I received “Conquer” by Edward M. Erdelac free from the author. Thank you! This book is a collection of short stories featuring John Conquer, a private detective who specializes in supernatural cases. I really enjoyed this collection and gave it 4 stars! Let me tell you what makes this collection so groovy.
I have to be honest, going into this collection, I made the mistake of assuming the author would use the 1970’s time period and the Blaxploitation films that served as inspiration to make stories rife with racism, homophobia and the objectification of women. I am so glad I was wrong. John Conquer is a strong main character. He is smart, he is funny and he thinks quickly on his feet. There is not too much that can throw him off! He has been trained in various magical arts and is well educated about a variety of creatures and how to stop them. There are Blacks in most of the roles, positive or negative. There is a white policeman Conquer works with, but neither man is a sidekick. Conquer solves the supernatural crimes and Lou Lazzeroni, the white policeman, takes care of the paperwork and averts any suspicion that it was anything other than humdrum human crime. He gives Conquer tips and seeks his expertise. Conquer can solve cases and stop these monsters without legal ramifications. I think that the two of them do not necessarily like each other, but they respect each other and they have a realistic relationship.

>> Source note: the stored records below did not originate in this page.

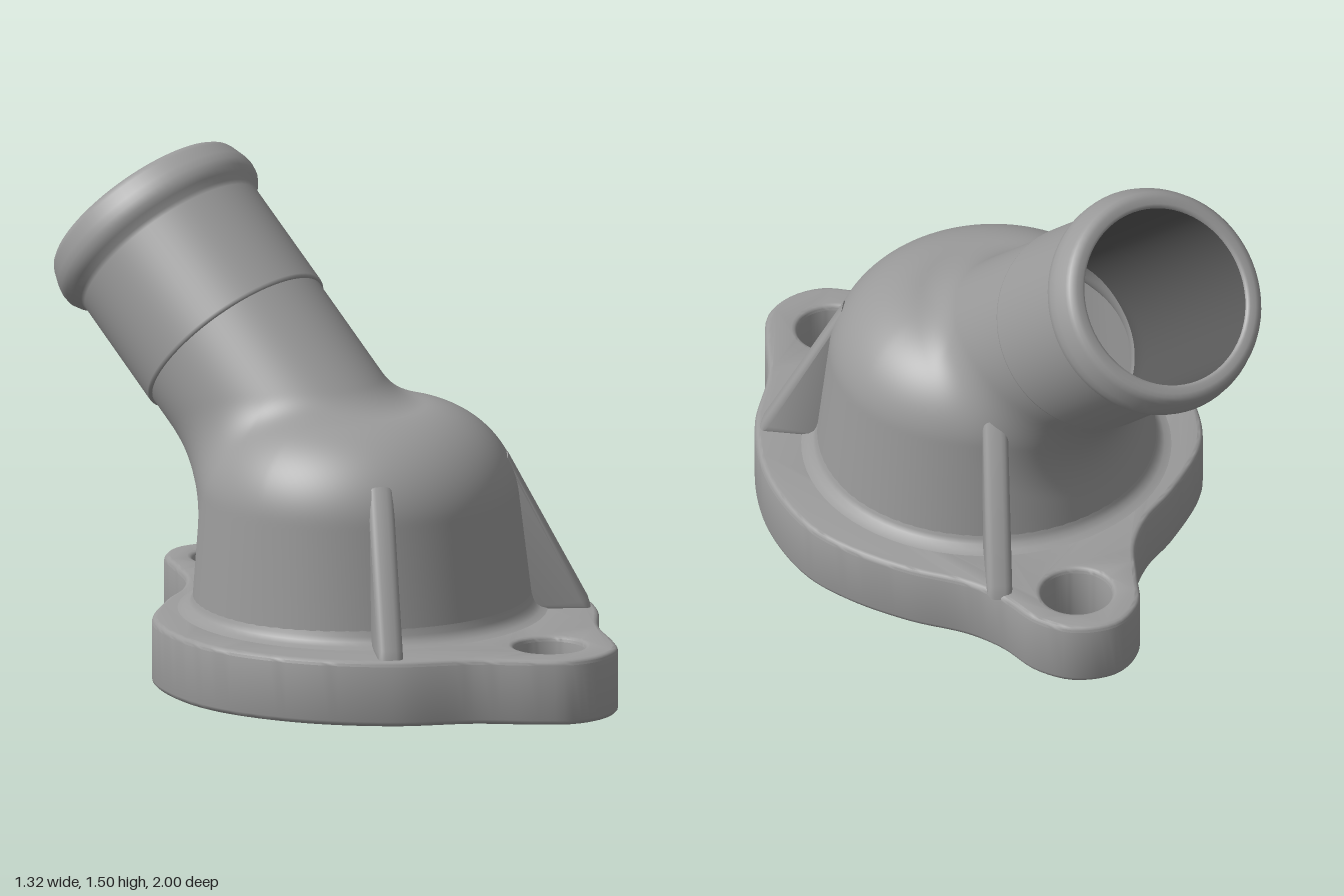
import * as THREE from 'three';
import { toCreasedNormals } from 'three/addons/utils/BufferGeometryUtils.js';

const CZ = 0.07;                                   // z of the dome's upright axis
const AXIS = new THREE.Vector3(0.024, 0.677, -0.736).normalize();
const CORE = new THREE.Vector3(0.018, 1.27, -0.795).addScaledVector(AXIS, -1.06);
const SEAM = 0.55;                                 // where the neck meets the spout
const NECK = 0.298, BORE = 0.265;
const ROWS = 110, COLS = 144;                      // shell resolution

// Distance to the tapered, round-shouldered dome
function domeDistance(p) {
  const z = p.z - CZ, rad = Math.hypot(p.x, z), h = p.y - 0.2, k = 0.25;
  const R = 0.503 - 0.075 * h - 0.06 * h * Math.max(0, z / (rad + 1e-6));
  const a = rad - (R - k), b = p.y - (0.805 - k);
  return Math.hypot(Math.max(a, 0), Math.max(b, 0)) + Math.min(Math.max(a, b), 0) - k;
}

// Distance to the slanted neck
function neckDistance(p) {
  const v = p.clone().sub(CORE), t = Math.max(0, v.dot(AXIS));
  return v.addScaledVector(AXIS, -t).length() - NECK;
}

// Dome and neck blended with a fillet, found along rays from a point inside both
function shellGeometry(domeInset, neckInset, floorY, inward) {
  const U = new THREE.Vector3(1, 0, 0).addScaledVector(AXIS, -AXIS.x).normalize();
  const V = new THREE.Vector3().crossVectors(AXIS, U);
  const start = Math.atan((NECK - neckInset) / SEAM);
  const field = (p) => {
    // the fillet is wider under the neck than above it
    const a = domeDistance(p) + domeInset, b = neckDistance(p) + neckInset;
    const k = 0.06 + 0.28 * Math.max(0, -p.z - 0.1);
    const h = Math.max(k - Math.abs(a - b), 0) / k;
    return Math.max(Math.min(a, b) - h * h * k / 4, floorY - p.y);
  };
  const pos = [], index = [], p = new THREE.Vector3(), d = new THREE.Vector3();
  for (let i = 0; i <= ROWS; i++) {
    const th = start + (Math.PI - start) * i / ROWS;
    for (let j = 0; j < COLS; j++) {
      const ph = 2 * Math.PI * j / COLS;
      d.copy(AXIS).multiplyScalar(Math.cos(th))
        .addScaledVector(U, Math.sin(th) * Math.cos(ph))
        .addScaledVector(V, Math.sin(th) * Math.sin(ph));
      let lo = 0, hi = 1.5;
      for (let n = 0; n < 22; n++) {
        const mid = (lo + hi) / 2;
        if (field(p.copy(CORE).addScaledVector(d, mid)) < 0) lo = mid; else hi = mid;
      }
      p.copy(CORE).addScaledVector(d, lo);
      pos.push(p.x, p.y, p.z);
    }
  }
  // leave the underside open
  const face = (a, b, c) => {
    if ([a, b, c].some((n) => pos[n * 3 + 1] < floorY + 0.002)) return;
    if (inward) index.push(a, c, b); else index.push(a, b, c);
  };
  for (let i = 0; i < ROWS; i++) {
    for (let j = 0; j < COLS; j++) {
      const a = i * COLS + j, c = i * COLS + (j + 1) % COLS;
      face(a, a + COLS, c);
      face(c, a + COLS, c + COLS);
    }
  }
  const g = new THREE.BufferGeometry();
  g.setAttribute('position', new THREE.Float32BufferAttribute(pos, 3));
  g.setIndex(index);
  g.computeVertexNormals();
  return g;
}

// Two-eared flange plate with a bore and two bolt holes
function flangeGeometry() {
  const outline = [
    [0, 0.995], [0.1, 0.968], [0.175, 0.89], [0.285, 0.742], [0.46, 0.585], [0.6, 0.36], [0.66, 0.1],
    [0.635, -0.07], [0.56, -0.26], [0.465, -0.42], [0.43, -0.54], [0.42, -0.68], [0.36, -0.79],
    [0.24, -0.845], [0.13, -0.805], [0.05, -0.7], [-0.04, -0.58], [-0.15, -0.5], [-0.29, -0.445],
    [-0.51, -0.31], [-0.63, -0.1], [-0.66, 0.1], [-0.6, 0.36], [-0.46, 0.585], [-0.285, 0.742],
    [-0.175, 0.89], [-0.1, 0.968],
  ].map(([x, z]) => new THREE.Vector3(x, -z, 0));
  const curve = new THREE.CatmullRomCurve3(outline, true);
  const pts = curve.getSpacedPoints(180).slice(0, -1).map((v) => new THREE.Vector2(v.x, v.y));
  const shape = new THREE.Shape(pts);
  for (const [x, z, r] of [[0, CZ, 0.45], [0, 0.79, 0.105], [0.24, -0.65, 0.105]]) {
    shape.holes.push(new THREE.Path().absarc(x, -z, r, 0, Math.PI * 2, true));
  }
  const b = 0.016;
  const g = new THREE.ExtrudeGeometry(shape, {
    depth: 0.198 - 2 * b, curveSegments: 32, bevelEnabled: true,
    bevelThickness: b, bevelSize: b, bevelOffset: -b, bevelSegments: 3,
  });
  g.rotateX(-Math.PI / 2).translate(0, b, 0);
  return toCreasedNormals(g, 0.7);
}

// Sloping gusset standing on the flange, running radially outward
function ribGeometry(topR, topY, baseR) {
  const s = new THREE.Shape();
  s.moveTo(0.475, 0.185);
  s.lineTo(baseR, 0.185);
  s.lineTo(baseR - 0.012, 0.225);
  s.lineTo(topR, topY);
  s.lineTo(topR - 0.02, topY - 0.03);
  const b = 0.022, w = 0.075;
  const g = new THREE.ExtrudeGeometry(s, {
    depth: w - 2 * b, bevelEnabled: true, bevelThickness: b, bevelSize: b,
    bevelOffset: -b, bevelSegments: 3,
  });
  g.translate(0, 0, b - w / 2);
  return toCreasedNormals(g, 0.7);
}

export function createModel() {
  const group = new THREE.Group();
  const material = (name, color) => {
    const m = new THREE.MeshStandardMaterial({ color });
    m.name = name;
    return m;
  };
  const metal = material('castGrey', 0x9b9b9b);
  const dark = material('darkBore', 0x5a5a5a);
  const add = (name, geometry, mat = metal) => {
    const m = new THREE.Mesh(geometry, mat);
    m.name = name;
    group.add(m);
    return m;
  };
  const lathe = (points) => new THREE.LatheGeometry(
    points.map(([r, y]) => new THREE.Vector2(r, y)), 72);

  add('flange', flangeGeometry());
  add('domeAndNeck', shellGeometry(0, 0, 0.1, false));

  // Cavity, with the bore's dark lining on its first rows below the seam
  const cavity = shellGeometry(0.05, NECK - BORE, 0.15, true);
  const lining = 12 * COLS * 6;
  cavity.addGroup(0, lining, 0);
  cavity.addGroup(lining, cavity.index.count - lining, 1);
  add('innerCavity', cavity, [dark, metal]);

  // Cast fillet around the foot of the dome
  const fillet = add('domeFillet', lathe(
    [[0.545, 0.199], [0.525, 0.205], [0.51, 0.216], [0.503, 0.23], [0.497, 0.25]]));
  fillet.position.z = CZ;

  // Hose spout: step, barrel, bead and rim, then the bore
  const spout = add('spout', lathe([
    [0.285, 0.548], [0.302, 0.549], [0.306, 0.553], [0.307, 0.56], [0.306, 0.9], [0.309, 0.915],
    [0.325, 0.933], [0.336, 0.952], [0.339, 0.975], [0.335, 1.0], [0.322, 1.04], [0.315, 1.053],
    [0.305, 1.061], [0.293, 1.063], [0.276, 1.062], [0.268, 1.058], [BORE, 1.05],
  ]));
  const bore = add('spoutBore', lathe([[BORE, 1.05], [BORE, 0.545]]), dark);
  for (const part of [spout, bore]) {
    part.position.copy(CORE);
    part.quaternion.setFromUnitVectors(new THREE.Vector3(0, 1, 0), AXIS);
  }

  // Gussets: two at the front, one behind
  const ribs = [
    ['frontLeftRib', 0.46, 0.5, 0.427, 0.665, 0.675],
    ['frontRightRib', -0.46, 0.5, 0.427, 0.665, 0.675],
    ['rearLeftRib', 0.44, -0.61, 0.485, 0.65, 0.74],
  ];
  for (const [name, dx, dz, topR, topY, baseR] of ribs) {
    const rib = add(name, ribGeometry(topR, topY, baseR));
    rib.position.z = CZ;
    rib.rotation.y = Math.atan2(-dz, dx);
  }
  return group;
}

In the story “Conquer And The Queen of Crown Heights”, Conquer’s world is unexpectedly thrown into the LGBTQ+ community. It is not just at the center of the case, but it is deeply personal, involving his mentor Uncle Silas. I think the author could have cleaned up this story a bit, he essentially created a safehouse for LGBTQ+ youth, called the House of Mechant, but he fell short by using the terms “Drag Queen” and “Transvestite” interchangeably. A Drag Queen is a job, a show, a persona created for entertainment purposes. A transvestite (the old term for a cross dresser), uses clothing as a form of gender expression. It’s not really clear what any of the ladies in the House of Mechant actually were, since the terms were used interchangeably. What the author did get right is the use of preferred pronouns and the tragic *ongoing* problem of police ignoring violence and murder toward LGBTQ+ Blacks, especially transgender Blacks.
John Conquer detests pimps. In “Conquer Cracks His Whip”, this is spelled out. I was happy pimps were not romanticized, but seen as the predatory scumbags they actually are. Conquer is not shy about his feelings towards pimps and ironically, he ends up working very closely with a former pimp! Conquer is no James Bond, getting laid on every other page…. He has cases to solve and people to help. I was happy he was more concerned with helping women instead of bedding them.
Can you see why I dig John Conquer? The stories were pretty short, reading like an episode of a tv show. I loved learning about different types of witchcraft, rituals and creatures from this collection. As a matter of fact, most of the stories had a “fresh take” on the usual creatures we normally encounter! At the center of this universe is the notion that a person’s ethnicity plays a role in what sort of magic they are susceptible to and also how creatures can be defeated. That is something I haven’t encountered before. I hope to read more about John Conquer in the future!
Beth Griffith lives in Maryland with her husband, three children and a pathetically small herd of cats. She enjoys reading smut and gardening. You can watch saucy smut reviews, read salty book reviews and keep tabs on her questionable life choices on Instagram @mrsbeverlygibbs